TitleSpatial snowfall distributions in winter storms in Colorado
Publication TypeConference Proceedings
Year of Conference1994
AuthorsTollerud, E. I., Mahoney J. L., and Collander R. S.
Conference Name62nd Annual Western Snow Conference
Series TitleProceedings of the 62nd Annual Western Snow Conference
Date PublishedApril 1994
PublisherWestern Snow Conference
Conference LocationSante Fe, New Mexico
KeywordsColorado Springs, Denver, Snowfall patterns

Snowfall data from storms in Denver and Colorado Springs, Colorado, are used to confirm the finding from previous studies that snowstorms in Denver are characteristically distinct from snowstorms in Colorado Springs. From analyses of storms in these two cities during the period 1972 to 1992, storm-total snowfall at the sites is found to be inversely related; that is, heavy snowfall at Denver is usually associated with relatively light snowfall at Colorado Springs, and vice versa. Hourly liquid precipitation data from a set of several stations in Colorado are totaled over the lifetime of 17 major storms in Denver and 11 in Colorado Springs. Plots of these totals demonstrate that precipitation during major Denver storms is concentrated on the eastern plains of Colorado, while precipitation during major Colorado Springs storms shows large amounts west of the continental Divide.
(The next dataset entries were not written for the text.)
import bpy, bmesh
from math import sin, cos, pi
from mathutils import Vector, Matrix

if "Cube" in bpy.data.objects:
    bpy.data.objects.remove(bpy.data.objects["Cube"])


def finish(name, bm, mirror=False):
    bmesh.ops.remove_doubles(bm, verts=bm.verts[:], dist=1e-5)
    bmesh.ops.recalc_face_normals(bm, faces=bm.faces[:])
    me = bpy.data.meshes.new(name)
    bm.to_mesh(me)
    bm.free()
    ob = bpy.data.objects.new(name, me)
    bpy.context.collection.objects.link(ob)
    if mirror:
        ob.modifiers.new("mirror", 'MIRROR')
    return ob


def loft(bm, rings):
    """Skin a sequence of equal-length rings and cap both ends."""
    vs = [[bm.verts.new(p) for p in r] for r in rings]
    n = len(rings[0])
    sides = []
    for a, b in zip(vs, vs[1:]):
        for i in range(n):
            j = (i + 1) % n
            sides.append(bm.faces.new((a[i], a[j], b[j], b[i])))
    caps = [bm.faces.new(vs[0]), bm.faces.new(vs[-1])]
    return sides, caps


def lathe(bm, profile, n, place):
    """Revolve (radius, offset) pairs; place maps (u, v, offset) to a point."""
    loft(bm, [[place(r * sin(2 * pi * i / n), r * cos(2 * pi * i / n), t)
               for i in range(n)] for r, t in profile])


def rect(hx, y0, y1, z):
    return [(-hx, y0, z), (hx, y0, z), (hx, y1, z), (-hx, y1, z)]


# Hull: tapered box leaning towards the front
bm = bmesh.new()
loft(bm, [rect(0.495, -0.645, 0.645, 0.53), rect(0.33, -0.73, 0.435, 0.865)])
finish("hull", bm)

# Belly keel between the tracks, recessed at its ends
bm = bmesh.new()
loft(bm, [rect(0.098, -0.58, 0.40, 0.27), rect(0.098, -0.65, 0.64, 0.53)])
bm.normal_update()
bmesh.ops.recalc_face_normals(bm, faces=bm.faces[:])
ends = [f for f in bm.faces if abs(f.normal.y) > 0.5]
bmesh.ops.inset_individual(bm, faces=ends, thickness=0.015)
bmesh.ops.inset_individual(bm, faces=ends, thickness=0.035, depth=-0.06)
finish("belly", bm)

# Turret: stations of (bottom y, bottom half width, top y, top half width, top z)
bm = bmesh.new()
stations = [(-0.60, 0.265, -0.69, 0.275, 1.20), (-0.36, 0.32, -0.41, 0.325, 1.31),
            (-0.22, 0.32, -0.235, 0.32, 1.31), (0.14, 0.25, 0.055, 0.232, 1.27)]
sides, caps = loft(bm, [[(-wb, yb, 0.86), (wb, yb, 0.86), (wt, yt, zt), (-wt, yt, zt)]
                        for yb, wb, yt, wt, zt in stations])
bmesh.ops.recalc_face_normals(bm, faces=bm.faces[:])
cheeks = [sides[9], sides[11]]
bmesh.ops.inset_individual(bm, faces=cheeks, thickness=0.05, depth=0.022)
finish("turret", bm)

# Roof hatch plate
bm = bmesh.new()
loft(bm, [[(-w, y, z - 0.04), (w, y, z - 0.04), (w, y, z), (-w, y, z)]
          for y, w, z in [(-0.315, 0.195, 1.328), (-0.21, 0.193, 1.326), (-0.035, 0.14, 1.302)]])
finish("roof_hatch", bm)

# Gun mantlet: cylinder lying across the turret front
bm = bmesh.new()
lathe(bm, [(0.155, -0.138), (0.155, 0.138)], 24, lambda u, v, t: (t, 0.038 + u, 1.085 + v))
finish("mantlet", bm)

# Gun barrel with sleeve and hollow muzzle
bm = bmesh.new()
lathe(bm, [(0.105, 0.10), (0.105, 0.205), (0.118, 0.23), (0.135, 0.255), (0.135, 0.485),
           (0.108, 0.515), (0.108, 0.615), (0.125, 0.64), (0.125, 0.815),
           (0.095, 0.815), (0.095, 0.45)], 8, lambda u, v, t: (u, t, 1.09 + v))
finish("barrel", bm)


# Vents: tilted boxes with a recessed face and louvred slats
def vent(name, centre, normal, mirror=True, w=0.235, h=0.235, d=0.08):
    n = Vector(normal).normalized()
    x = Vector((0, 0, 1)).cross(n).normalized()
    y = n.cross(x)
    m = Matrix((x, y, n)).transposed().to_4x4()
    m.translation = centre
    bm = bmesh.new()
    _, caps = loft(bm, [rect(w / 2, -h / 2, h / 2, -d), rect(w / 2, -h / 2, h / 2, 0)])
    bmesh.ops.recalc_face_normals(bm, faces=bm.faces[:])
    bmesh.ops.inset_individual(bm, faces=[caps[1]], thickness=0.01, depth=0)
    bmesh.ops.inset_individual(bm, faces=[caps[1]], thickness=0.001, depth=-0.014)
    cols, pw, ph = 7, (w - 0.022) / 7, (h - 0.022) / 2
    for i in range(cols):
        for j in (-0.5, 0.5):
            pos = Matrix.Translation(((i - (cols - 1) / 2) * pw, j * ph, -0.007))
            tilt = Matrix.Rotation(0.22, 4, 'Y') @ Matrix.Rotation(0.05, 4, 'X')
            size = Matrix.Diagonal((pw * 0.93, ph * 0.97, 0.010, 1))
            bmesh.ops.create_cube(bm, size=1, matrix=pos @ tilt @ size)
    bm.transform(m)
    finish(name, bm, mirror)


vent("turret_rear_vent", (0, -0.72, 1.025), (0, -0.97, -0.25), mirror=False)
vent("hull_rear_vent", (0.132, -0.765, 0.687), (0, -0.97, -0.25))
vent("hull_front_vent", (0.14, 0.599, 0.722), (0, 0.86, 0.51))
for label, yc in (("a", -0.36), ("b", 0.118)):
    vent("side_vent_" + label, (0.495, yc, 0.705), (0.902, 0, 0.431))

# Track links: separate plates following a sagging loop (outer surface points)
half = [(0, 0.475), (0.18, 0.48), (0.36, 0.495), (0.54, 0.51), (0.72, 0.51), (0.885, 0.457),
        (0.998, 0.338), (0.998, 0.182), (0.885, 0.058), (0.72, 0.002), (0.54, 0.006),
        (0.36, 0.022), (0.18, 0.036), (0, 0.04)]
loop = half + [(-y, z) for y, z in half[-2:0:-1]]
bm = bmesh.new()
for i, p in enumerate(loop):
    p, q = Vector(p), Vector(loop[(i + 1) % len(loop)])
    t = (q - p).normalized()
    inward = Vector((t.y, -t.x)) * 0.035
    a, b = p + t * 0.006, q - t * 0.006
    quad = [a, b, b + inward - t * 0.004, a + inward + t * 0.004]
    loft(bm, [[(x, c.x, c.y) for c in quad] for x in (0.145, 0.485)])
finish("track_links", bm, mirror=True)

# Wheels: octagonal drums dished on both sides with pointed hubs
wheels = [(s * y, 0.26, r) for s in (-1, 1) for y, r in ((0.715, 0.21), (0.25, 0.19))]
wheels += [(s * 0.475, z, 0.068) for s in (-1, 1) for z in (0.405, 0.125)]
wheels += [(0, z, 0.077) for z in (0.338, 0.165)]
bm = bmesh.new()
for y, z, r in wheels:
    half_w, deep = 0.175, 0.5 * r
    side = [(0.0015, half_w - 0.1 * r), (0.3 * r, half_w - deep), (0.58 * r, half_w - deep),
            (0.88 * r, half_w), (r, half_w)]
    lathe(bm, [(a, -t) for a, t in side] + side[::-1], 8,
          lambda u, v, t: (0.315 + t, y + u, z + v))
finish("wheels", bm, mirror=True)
These spatial distributions are compared to composite maps of storm circulation produced by Mahoney et al (1994), which exhibit strong low-level cyclogenesis in the lee of the Rocky Mountains in the Denver storms and low-level cyclogenesis west of the mountains in the Colorado Springs storms.